And speaking of Thanksgiving, Sauté Wednesday has some great links related to the holiday, including information on how to brine and how to carve your bird.
I'm going to be hosting a Thanksgiving dinner for 8 on Thursday (hopefully I'll document it for my cooking section if I can get Jason to take some pictures). Since the day is fast approaching, I called some local markets to enquire about turkey prices. Last year I settled on a Willie Bird, a free range turkey from Sonoma, and it turned out quite well. This year though, I wanted something better, something that would really demonstrate to my guests how much they mean to me. The choice was clear: A Branigan. The woman on the phone explaned to me that this bird is considered the "Cadillac" of turkeys. Nothing says "I love you" more than a Cadillac, right? Alas the price was prohibitively high, and I reserved instead a Diestel. Why does that sound so much like Edsel to me?
The Leonid meteor showers last night were totally cool, except that the fog flirted with our viewing area and finally rolled in for good around 2:30 am. I didn't notice of course, because by that point I was fast asleep. I just can't stay up late anymore, no matter how hard I try. But what I saw was amazing.
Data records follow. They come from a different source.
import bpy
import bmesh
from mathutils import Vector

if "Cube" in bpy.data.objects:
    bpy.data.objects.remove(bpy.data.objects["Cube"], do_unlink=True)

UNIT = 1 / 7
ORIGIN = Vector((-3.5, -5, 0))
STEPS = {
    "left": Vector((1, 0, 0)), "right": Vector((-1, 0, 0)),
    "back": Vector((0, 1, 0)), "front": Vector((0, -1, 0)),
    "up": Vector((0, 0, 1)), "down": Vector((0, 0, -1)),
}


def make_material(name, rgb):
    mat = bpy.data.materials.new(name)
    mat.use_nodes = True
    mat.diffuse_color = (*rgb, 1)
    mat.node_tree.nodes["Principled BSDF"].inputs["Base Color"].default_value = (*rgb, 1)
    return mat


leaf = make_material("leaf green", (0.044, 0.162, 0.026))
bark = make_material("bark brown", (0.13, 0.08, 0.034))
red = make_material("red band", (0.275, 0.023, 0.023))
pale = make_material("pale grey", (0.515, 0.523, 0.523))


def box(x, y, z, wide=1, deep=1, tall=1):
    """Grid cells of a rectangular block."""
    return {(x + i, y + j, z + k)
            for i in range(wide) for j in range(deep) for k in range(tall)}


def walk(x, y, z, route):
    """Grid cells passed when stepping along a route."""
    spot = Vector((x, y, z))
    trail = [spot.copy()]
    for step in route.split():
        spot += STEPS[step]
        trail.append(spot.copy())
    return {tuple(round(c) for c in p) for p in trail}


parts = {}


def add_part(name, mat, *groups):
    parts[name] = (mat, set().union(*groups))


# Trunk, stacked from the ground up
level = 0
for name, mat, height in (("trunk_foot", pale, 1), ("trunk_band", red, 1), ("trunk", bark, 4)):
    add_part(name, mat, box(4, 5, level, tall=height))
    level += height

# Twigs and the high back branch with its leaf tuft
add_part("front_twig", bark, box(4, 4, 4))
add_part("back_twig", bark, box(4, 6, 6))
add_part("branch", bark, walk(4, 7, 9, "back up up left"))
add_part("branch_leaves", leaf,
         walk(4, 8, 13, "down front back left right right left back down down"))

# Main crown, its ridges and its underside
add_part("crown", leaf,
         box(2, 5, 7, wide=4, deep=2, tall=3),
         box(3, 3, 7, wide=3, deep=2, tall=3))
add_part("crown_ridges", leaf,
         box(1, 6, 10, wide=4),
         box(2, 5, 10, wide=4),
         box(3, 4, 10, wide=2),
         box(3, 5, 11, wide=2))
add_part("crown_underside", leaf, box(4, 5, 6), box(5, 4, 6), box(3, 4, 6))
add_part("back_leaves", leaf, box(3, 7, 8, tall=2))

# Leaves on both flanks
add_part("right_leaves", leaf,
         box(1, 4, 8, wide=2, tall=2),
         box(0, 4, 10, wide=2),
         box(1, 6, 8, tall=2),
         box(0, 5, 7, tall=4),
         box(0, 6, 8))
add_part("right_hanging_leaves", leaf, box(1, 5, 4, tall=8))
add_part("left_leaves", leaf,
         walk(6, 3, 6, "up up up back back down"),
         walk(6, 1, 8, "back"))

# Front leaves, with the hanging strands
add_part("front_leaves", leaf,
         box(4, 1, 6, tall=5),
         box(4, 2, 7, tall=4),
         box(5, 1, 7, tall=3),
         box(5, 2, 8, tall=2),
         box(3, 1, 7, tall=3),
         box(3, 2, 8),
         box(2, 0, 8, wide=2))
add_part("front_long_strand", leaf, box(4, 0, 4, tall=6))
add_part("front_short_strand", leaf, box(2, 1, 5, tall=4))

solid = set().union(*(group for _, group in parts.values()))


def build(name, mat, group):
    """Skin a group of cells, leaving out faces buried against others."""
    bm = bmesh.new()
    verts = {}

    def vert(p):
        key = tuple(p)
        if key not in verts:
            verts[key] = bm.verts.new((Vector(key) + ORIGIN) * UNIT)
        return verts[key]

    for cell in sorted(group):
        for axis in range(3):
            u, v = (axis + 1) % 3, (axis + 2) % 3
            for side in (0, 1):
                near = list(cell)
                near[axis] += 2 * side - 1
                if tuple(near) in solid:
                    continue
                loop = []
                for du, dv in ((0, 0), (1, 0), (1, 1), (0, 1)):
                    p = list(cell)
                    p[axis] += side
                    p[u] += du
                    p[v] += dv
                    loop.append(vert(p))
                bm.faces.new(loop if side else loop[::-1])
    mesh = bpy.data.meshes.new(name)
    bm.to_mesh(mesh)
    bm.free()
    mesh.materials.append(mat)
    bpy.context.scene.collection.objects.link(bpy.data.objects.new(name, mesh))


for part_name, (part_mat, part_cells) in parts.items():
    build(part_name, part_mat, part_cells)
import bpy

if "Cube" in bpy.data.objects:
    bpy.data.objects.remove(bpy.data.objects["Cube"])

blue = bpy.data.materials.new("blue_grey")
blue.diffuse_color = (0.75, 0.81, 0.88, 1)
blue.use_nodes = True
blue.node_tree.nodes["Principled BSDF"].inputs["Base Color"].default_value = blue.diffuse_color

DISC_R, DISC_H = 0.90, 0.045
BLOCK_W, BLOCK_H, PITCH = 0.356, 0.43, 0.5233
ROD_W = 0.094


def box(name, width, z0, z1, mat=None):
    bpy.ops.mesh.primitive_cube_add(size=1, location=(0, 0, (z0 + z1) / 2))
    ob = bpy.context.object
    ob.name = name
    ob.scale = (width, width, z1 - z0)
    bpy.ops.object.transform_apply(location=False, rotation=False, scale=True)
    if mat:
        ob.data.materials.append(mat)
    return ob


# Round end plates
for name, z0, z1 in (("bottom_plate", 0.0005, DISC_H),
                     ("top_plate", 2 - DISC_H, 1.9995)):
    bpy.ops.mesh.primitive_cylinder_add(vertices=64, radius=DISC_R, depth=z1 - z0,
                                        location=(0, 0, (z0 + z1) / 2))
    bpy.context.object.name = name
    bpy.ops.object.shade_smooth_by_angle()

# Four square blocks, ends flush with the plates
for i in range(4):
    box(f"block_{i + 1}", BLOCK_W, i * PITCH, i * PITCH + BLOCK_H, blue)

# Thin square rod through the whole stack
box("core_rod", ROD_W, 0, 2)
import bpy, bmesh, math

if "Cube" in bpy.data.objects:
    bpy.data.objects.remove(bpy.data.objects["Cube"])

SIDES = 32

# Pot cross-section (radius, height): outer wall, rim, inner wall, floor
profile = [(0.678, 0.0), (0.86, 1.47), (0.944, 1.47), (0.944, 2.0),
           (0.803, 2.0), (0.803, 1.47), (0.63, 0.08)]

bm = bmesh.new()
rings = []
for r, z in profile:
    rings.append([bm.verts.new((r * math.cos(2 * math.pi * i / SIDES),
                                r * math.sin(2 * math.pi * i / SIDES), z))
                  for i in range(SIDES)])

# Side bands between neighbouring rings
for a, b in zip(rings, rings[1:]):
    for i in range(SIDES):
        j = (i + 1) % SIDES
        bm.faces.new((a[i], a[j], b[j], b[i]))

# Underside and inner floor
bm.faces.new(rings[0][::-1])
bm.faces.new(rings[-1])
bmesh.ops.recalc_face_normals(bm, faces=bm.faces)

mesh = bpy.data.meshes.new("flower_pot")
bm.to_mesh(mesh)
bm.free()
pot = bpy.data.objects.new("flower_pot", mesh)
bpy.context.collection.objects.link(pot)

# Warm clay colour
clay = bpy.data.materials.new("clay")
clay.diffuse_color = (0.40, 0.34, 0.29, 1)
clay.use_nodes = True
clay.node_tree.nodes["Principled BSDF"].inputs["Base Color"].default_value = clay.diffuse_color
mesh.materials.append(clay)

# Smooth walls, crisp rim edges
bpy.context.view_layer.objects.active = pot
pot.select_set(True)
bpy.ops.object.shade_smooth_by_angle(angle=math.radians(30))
The meteors were big (at least to my eye), zipping across the sky with plumes that I swear were colored. Though other observers didn't concur, I thought I saw touches of red and green in the tails. At first the stars were really bright, and I wished I knew more constellations. Then the meteors began, zipping here and there, bright flashes in the sky. And then that stupid fog. And that cold damp air. And that sleepy sleepy feeling, even though I strove to keep my eyes open. Then our sky succumbed to the clouds and we decided to leave. But from the back seat of the car, I spotted one more glorious meteor, bursting across to the east above an open field as I drifted off in the warm cozy car, headed towards home.